TASK INSTRUCTIONS: Repeat every record word for word and omit the images.

SOURCE MATERIAL:
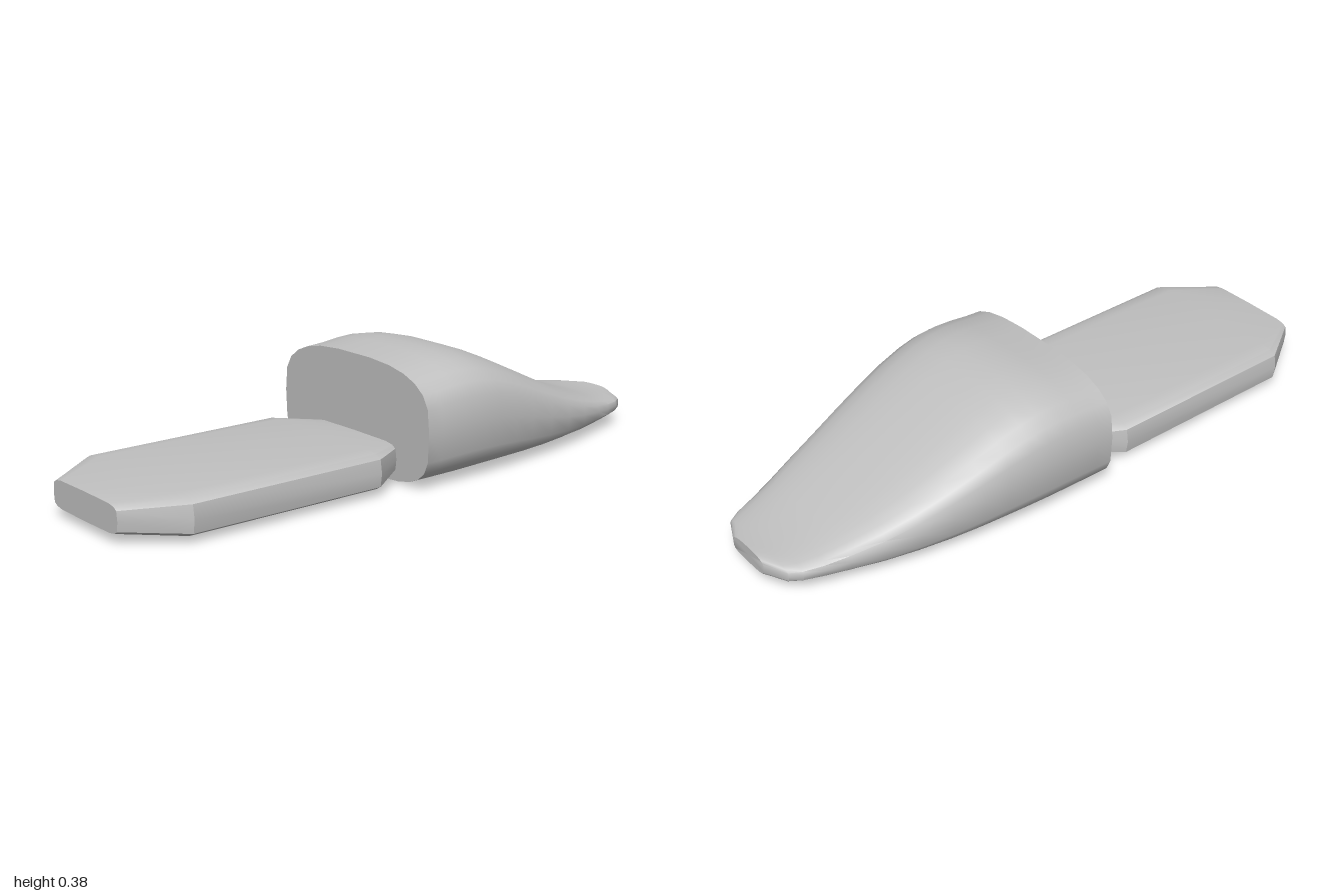
import * as THREE from 'three';
import { toCreasedNormals } from 'three/addons/utils/BufferGeometryUtils.js';

const grey = new THREE.MeshStandardMaterial({ color: 0xc0c0c0 });
grey.name = 'light grey';

const power = (v, e) => Math.sign(v) * Math.pow(Math.abs(v), e);

// Closed loft, front to back, through stations [z, halfWidth, bottom, top].
// round(up) gives the [x, y] roundness of the upper or lower half section.
function loft(stations, sides, round, crease) {
  const pos = [], index = [];
  for (const [z, w, y0, y1] of stations) {
    for (let i = 0; i < sides; i++) {
      const a = (i / sides) * Math.PI * 2;
      const [ex, ey] = round(Math.sin(a) >= 0);
      pos.push(w * power(Math.cos(a), ex),
        (y0 + y1) / 2 + ((y1 - y0) / 2) * power(Math.sin(a), ey), z);
    }
  }
  for (let s = 0; s < stations.length - 1; s++) {
    for (let i = 0; i < sides; i++) {
      const j = (i + 1) % sides;
      const a = s * sides + i, b = s * sides + j;
      index.push(a, a + sides, b, b, a + sides, b + sides);
    }
  }
  // End caps
  const last = stations.length - 1;
  for (const s of [0, last]) {
    const [z, , y0, y1] = stations[s];
    const centre = pos.length / 3;
    pos.push(0, (y0 + y1) / 2, z);
    for (let i = 0; i < sides; i++) {
      const a = s * sides + i, b = s * sides + (i + 1) % sides;
      if (s === 0) index.push(centre, a, b);
      else index.push(centre, b, a);
    }
  }
  const geo = new THREE.BufferGeometry();
  geo.setAttribute('position', new THREE.Float32BufferAttribute(pos, 3));
  geo.setIndex(index);
  return toCreasedNormals(geo, crease);
}

export function createModel() {
  const model = new THREE.Group();
  const add = (name, geo) => {
    const mesh = new THREE.Mesh(geo, grey);
    mesh.name = name;
    model.add(mesh);
  };

  // Humped body tapering to a flat rounded tail
  add('body', loft([
    [0.055, 0.348, 0, 0.363],
    [0, 0.348, 0, 0.367],
    [-0.06, 0.348, 0, 0.375],
    [-0.12, 0.347, 0, 0.379],
    [-0.18, 0.345, 0.001, 0.374],
    [-0.24, 0.34, 0.002, 0.36],
    [-0.32, 0.331, 0.004, 0.331],
    [-0.4, 0.32, 0.006, 0.294],
    [-0.5, 0.302, 0.009, 0.247],
    [-0.6, 0.28, 0.014, 0.2],
    [-0.7, 0.253, 0.019, 0.16],
    [-0.8, 0.22, 0.026, 0.126],
    [-0.87, 0.197, 0.031, 0.108],
    [-0.93, 0.175, 0.035, 0.1],
    [-0.965, 0.153, 0.038, 0.097],
    [-1, 0.08, 0.04, 0.097],
  ], 26, (up) => (up ? [0.72, 0.63] : [0.5, 0.5]), 0.7));

  // Flat tongue with chamfered ends, its rear end set into the body
  add('tongue', loft([
    [1, 0.171, 0.029, 0.116],
    [0.83, 0.285, 0.011, 0.134],
    [0.18, 0.285, 0.011, 0.134],
    [0.01, 0.171, 0.029, 0.116],
  ], 16, () => [0.3, 0.4], 0.5));

  return model;
}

EXERCISE RESULT:
import * as THREE from 'three';
import { toCreasedNormals } from 'three/addons/utils/BufferGeometryUtils.js';

const grey = new THREE.MeshStandardMaterial({ color: 0xc0c0c0 });
grey.name = 'light grey';

const power = (v, e) => Math.sign(v) * Math.pow(Math.abs(v), e);

// Closed loft, front to back, through stations [z, halfWidth, bottom, top].
// round(up) gives the [x, y] roundness of the upper or lower half section.
function loft(stations, sides, round, crease) {
  const pos = [], index = [];
  for (const [z, w, y0, y1] of stations) {
    for (let i = 0; i < sides; i++) {
      const a = (i / sides) * Math.PI * 2;
      const [ex, ey] = round(Math.sin(a) >= 0);
      pos.push(w * power(Math.cos(a), ex),
        (y0 + y1) / 2 + ((y1 - y0) / 2) * power(Math.sin(a), ey), z);
    }
  }
  for (let s = 0; s < stations.length - 1; s++) {
    for (let i = 0; i < sides; i++) {
      const j = (i + 1) % sides;
      const a = s * sides + i, b = s * sides + j;
      index.push(a, a + sides, b, b, a + sides, b + sides);
    }
  }
  // End caps
  const last = stations.length - 1;
  for (const s of [0, last]) {
    const [z, , y0, y1] = stations[s];
    const centre = pos.length / 3;
    pos.push(0, (y0 + y1) / 2, z);
    for (let i = 0; i < sides; i++) {
      const a = s * sides + i, b = s * sides + (i + 1) % sides;
      if (s === 0) index.push(centre, a, b);
      else index.push(centre, b, a);
    }
  }
  const geo = new THREE.BufferGeometry();
  geo.setAttribute('position', new THREE.Float32BufferAttribute(pos, 3));
  geo.setIndex(index);
  return toCreasedNormals(geo, crease);
}

export function createModel() {
  const model = new THREE.Group();
  const add = (name, geo) => {
    const mesh = new THREE.Mesh(geo, grey);
    mesh.name = name;
    model.add(mesh);
  };

  // Humped body tapering to a flat rounded tail
  add('body', loft([
    [0.055, 0.348, 0, 0.363],
    [0, 0.348, 0, 0.367],
    [-0.06, 0.348, 0, 0.375],
    [-0.12, 0.347, 0, 0.379],
    [-0.18, 0.345, 0.001, 0.374],
    [-0.24, 0.34, 0.002, 0.36],
    [-0.32, 0.331, 0.004, 0.331],
    [-0.4, 0.32, 0.006, 0.294],
    [-0.5, 0.302, 0.009, 0.247],
    [-0.6, 0.28, 0.014, 0.2],
    [-0.7, 0.253, 0.019, 0.16],
    [-0.8, 0.22, 0.026, 0.126],
    [-0.87, 0.197, 0.031, 0.108],
    [-0.93, 0.175, 0.035, 0.1],
    [-0.965, 0.153, 0.038, 0.097],
    [-1, 0.08, 0.04, 0.097],
  ], 26, (up) => (up ? [0.72, 0.63] : [0.5, 0.5]), 0.7));

  // Flat tongue with chamfered ends, its rear end set into the body
  add('tongue', loft([
    [1, 0.171, 0.029, 0.116],
    [0.83, 0.285, 0.011, 0.134],
    [0.18, 0.285, 0.011, 0.134],
    [0.01, 0.171, 0.029, 0.116],
  ], 16, () => [0.3, 0.4], 0.5));

  return model;
}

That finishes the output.